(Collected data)
::::

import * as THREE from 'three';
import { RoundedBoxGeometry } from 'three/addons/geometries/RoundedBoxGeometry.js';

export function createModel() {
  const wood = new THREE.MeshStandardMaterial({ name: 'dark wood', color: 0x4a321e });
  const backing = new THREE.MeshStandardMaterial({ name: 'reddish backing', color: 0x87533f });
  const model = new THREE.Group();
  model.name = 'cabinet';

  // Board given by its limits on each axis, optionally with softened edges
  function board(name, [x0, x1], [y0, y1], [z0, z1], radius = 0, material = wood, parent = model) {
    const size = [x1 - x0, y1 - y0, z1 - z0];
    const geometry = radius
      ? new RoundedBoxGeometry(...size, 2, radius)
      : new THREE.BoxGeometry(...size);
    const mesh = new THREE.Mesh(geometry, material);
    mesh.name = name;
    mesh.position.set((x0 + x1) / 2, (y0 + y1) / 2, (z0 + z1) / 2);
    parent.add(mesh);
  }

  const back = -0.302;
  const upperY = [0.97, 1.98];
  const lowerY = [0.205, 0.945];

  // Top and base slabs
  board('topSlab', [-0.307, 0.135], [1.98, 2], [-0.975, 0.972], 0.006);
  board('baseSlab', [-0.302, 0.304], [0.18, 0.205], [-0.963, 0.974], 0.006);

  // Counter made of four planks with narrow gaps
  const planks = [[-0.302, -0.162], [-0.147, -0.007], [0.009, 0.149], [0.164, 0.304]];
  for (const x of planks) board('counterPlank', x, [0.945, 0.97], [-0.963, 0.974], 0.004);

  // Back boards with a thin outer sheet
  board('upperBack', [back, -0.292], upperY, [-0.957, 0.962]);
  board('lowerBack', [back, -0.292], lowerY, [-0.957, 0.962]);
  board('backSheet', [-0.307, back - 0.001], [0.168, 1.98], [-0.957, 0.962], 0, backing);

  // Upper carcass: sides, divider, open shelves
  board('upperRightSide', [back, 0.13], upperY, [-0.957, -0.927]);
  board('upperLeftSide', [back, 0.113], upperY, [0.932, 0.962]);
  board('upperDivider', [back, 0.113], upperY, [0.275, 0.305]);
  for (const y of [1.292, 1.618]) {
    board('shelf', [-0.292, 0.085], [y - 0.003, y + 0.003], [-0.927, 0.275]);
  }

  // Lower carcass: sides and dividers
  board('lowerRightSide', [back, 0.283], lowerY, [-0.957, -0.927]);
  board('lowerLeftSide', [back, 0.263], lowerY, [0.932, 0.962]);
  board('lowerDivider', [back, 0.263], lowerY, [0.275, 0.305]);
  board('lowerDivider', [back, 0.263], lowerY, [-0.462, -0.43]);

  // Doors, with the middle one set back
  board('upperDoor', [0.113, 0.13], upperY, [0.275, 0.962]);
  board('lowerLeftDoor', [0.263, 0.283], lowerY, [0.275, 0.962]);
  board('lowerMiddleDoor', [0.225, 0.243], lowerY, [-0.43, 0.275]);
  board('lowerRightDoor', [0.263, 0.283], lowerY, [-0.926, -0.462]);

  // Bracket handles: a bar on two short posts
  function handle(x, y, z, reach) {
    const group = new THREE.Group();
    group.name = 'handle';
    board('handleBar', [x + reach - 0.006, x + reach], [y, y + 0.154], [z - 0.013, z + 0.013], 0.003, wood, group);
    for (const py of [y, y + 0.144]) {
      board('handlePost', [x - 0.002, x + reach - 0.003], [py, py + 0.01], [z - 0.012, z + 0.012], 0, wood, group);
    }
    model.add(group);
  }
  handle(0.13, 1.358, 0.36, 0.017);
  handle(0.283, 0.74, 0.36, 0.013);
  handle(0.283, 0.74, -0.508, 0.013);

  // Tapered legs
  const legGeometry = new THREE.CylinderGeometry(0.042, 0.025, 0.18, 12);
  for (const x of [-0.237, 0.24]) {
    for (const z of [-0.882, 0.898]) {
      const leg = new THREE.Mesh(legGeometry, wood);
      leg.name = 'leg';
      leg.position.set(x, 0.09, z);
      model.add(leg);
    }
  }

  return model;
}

::::

• _Aim of the task_:
Look through the records above and please copy every line in which the string "upperY" occurs.

• _Expected output_:
  const upperY = [0.97, 1.98];
  board('upperBack', [back, -0.292], upperY, [-0.957, 0.962]);
  board('upperRightSide', [back, 0.13], upperY, [-0.957, -0.927]);
  board('upperLeftSide', [back, 0.113], upperY, [0.932, 0.962]);
  board('upperDivider', [back, 0.113], upperY, [0.275, 0.305]);
  board('upperDoor', [0.113, 0.13], upperY, [0.275, 0.962]);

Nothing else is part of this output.